This is why i celebrate 6months clean and sober. I was addicted to the approval of others who really didn’t care…to the thrill of being wanted (read “used/abused”)…to the fix of being a personal Jesus to those who don’t really want Jesus. Plus the constant meetings and purposeless activities/busyness wore me down to a numb mess in the fetal position in my office.
I’ve got a true friend who knows how to use the word “fuck” like a professional. Not like the dude who uses it as a comma in mundane conversation. But like an artist. It’s downright inspiring. Especially when he replaced my middle name with it. It’s shocking to most people, especially the people in our circles cuz their Jesus doesn’t cuss—especially the big cuss words! Certainly we can’t be effective ministers to people if we are a swearing lot of folk. Bono gets written off, church ladies gasp, and recovering church addicts like me feel reborn.
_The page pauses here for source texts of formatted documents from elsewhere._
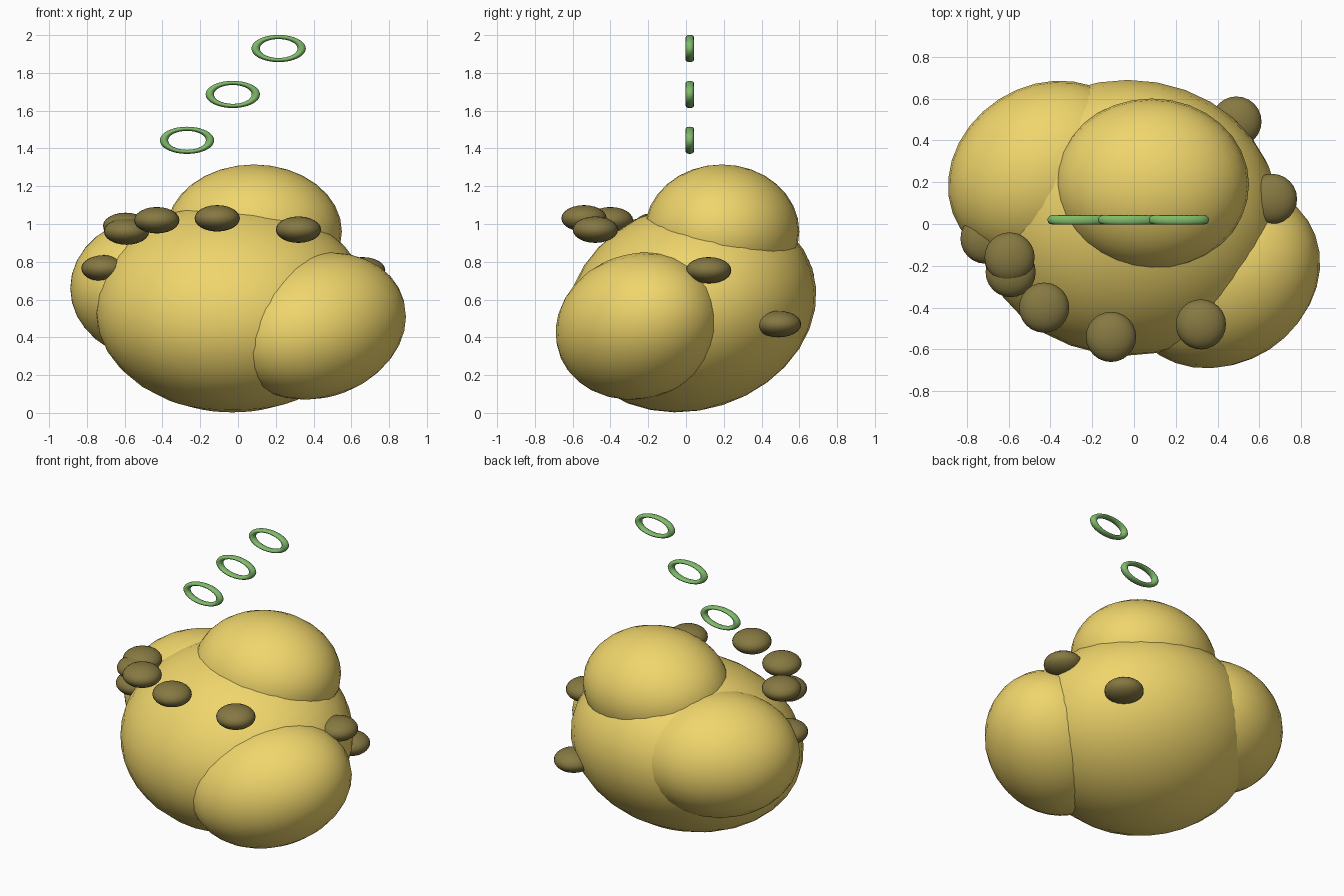
import bpy
from math import radians

if "Cube" in bpy.data.objects:
    bpy.data.objects.remove(bpy.data.objects["Cube"])


def material(name, rgb):
    m = bpy.data.materials.new(name)
    m.diffuse_color = (*rgb, 1)
    m.use_nodes = True
    m.node_tree.nodes["Principled BSDF"].inputs["Base Color"].default_value = m.diffuse_color
    return m


GOLD = material("gold", (0.87, 0.67, 0.15))
BROWN = material("brown", (0.24, 0.19, 0.055))
GREEN = material("green", (0.22, 0.50, 0.15))


def finish(obj, name, mat):
    obj.name = name
    obj.data.materials.append(mat)
    bpy.ops.object.shade_smooth()


def blob(name, centre, radii, mat, rot=(0, 0, 0), seg=32, rings=16):
    bpy.ops.mesh.primitive_uv_sphere_add(
        segments=seg, ring_count=rings, radius=1, location=centre,
        rotation=[radians(a) for a in rot])
    obj = bpy.context.object
    obj.scale = radii
    finish(obj, name, mat)


# Lumpy nugget body
blob("body", (-0.03, 0.03, 0.56), (0.73, 0.671, 0.544), GOLD, (17.8, 0, 0))
blob("top_lump", (0.085, 0.19, 0.96), (0.465, 0.41, 0.355), GOLD)
blob("right_lump", (0.42, -0.25, 0.46), (0.50, 0.418, 0.378), GOLD, (0, -17, 33))
blob("left_lump", (-0.42, 0.245, 0.66), (0.49, 0.418, 0.385), GOLD, (0, 0, 33))

# Flattened dark spots around the body
spots = [(-0.11, -0.54, 1.03), (0.32, -0.48, 0.97), (-0.43, -0.40, 1.02),
         (-0.595, -0.16, 0.99), (-0.59, -0.23, 0.96), (-0.71, -0.07, 0.765),
         (0.66, 0.12, 0.755), (0.49, 0.49, 0.47)]
for i, p in enumerate(spots):
    blob(f"spot_{i + 1}", p, (0.12, 0.12, 0.07), BROWN, seg=24, rings=12)

# Rising row of upright oval rings
for i in range(3):
    bpy.ops.mesh.primitive_torus_add(
        major_radius=0.122, minor_radius=0.022, major_segments=32, minor_segments=12,
        location=(-0.27 + 0.2425 * i, 0.02, 1.443 + 0.243 * i),
        rotation=(radians(90), 0, 0))
    ring = bpy.context.object
    ring.scale = (1, 0.5, 1)
    finish(ring, f"ring_{i + 1}", GREEN)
There’s way more i could type tonight but alas, i will save it for future posts. Thanks for reading.